--- Your task ---
Compute how many lines in the records below contain the string "steps" and give that number without other output.

(Stored data)
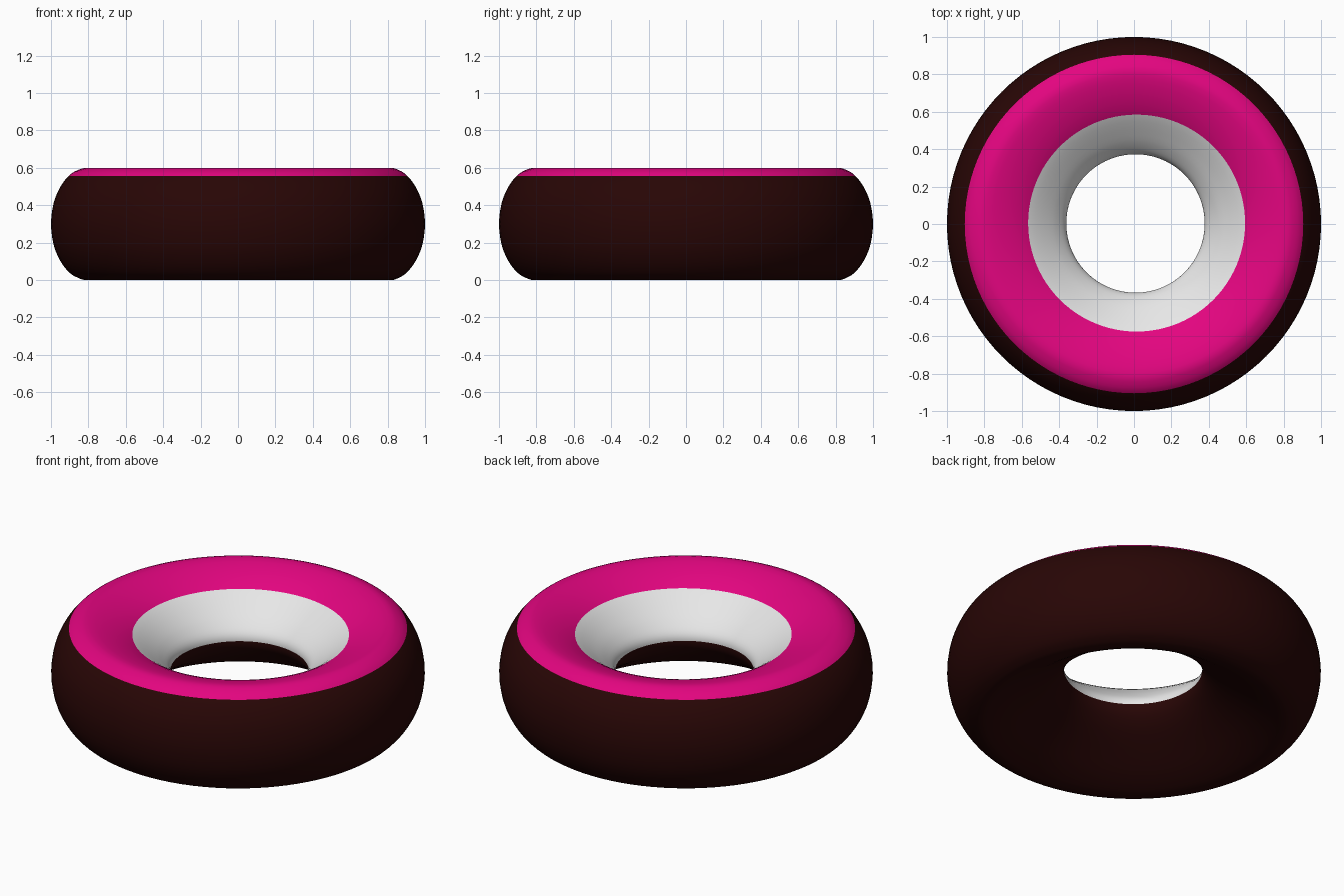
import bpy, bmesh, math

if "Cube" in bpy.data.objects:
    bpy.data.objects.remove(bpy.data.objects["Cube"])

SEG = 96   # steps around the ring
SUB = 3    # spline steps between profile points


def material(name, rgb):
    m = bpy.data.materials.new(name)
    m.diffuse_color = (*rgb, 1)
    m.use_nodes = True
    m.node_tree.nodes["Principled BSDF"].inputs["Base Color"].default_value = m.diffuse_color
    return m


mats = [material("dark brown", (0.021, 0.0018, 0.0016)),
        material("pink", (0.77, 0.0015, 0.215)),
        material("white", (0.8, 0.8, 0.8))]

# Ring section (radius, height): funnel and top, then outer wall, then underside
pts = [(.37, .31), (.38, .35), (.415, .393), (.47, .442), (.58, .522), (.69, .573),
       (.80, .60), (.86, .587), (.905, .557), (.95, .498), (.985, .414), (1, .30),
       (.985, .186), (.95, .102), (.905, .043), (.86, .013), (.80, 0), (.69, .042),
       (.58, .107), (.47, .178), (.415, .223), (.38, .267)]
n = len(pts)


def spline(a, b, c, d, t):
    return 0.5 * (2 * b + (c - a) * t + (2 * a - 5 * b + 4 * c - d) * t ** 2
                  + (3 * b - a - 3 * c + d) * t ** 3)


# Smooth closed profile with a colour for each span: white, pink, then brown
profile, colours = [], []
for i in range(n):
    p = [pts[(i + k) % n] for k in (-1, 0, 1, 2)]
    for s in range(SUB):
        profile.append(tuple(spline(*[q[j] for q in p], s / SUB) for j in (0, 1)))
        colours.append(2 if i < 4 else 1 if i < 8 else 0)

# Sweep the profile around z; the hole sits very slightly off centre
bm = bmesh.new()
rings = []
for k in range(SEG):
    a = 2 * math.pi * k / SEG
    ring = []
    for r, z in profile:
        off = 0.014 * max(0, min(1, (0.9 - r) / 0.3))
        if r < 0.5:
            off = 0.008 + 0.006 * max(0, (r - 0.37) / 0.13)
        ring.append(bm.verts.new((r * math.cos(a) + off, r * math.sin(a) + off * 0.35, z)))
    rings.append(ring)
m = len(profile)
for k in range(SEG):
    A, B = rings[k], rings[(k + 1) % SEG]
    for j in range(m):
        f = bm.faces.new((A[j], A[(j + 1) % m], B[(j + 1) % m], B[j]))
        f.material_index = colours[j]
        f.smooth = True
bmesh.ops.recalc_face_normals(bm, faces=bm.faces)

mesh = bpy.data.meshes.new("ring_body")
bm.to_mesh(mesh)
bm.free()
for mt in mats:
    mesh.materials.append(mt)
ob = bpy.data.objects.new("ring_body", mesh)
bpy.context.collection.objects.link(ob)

--- Answer section ---
2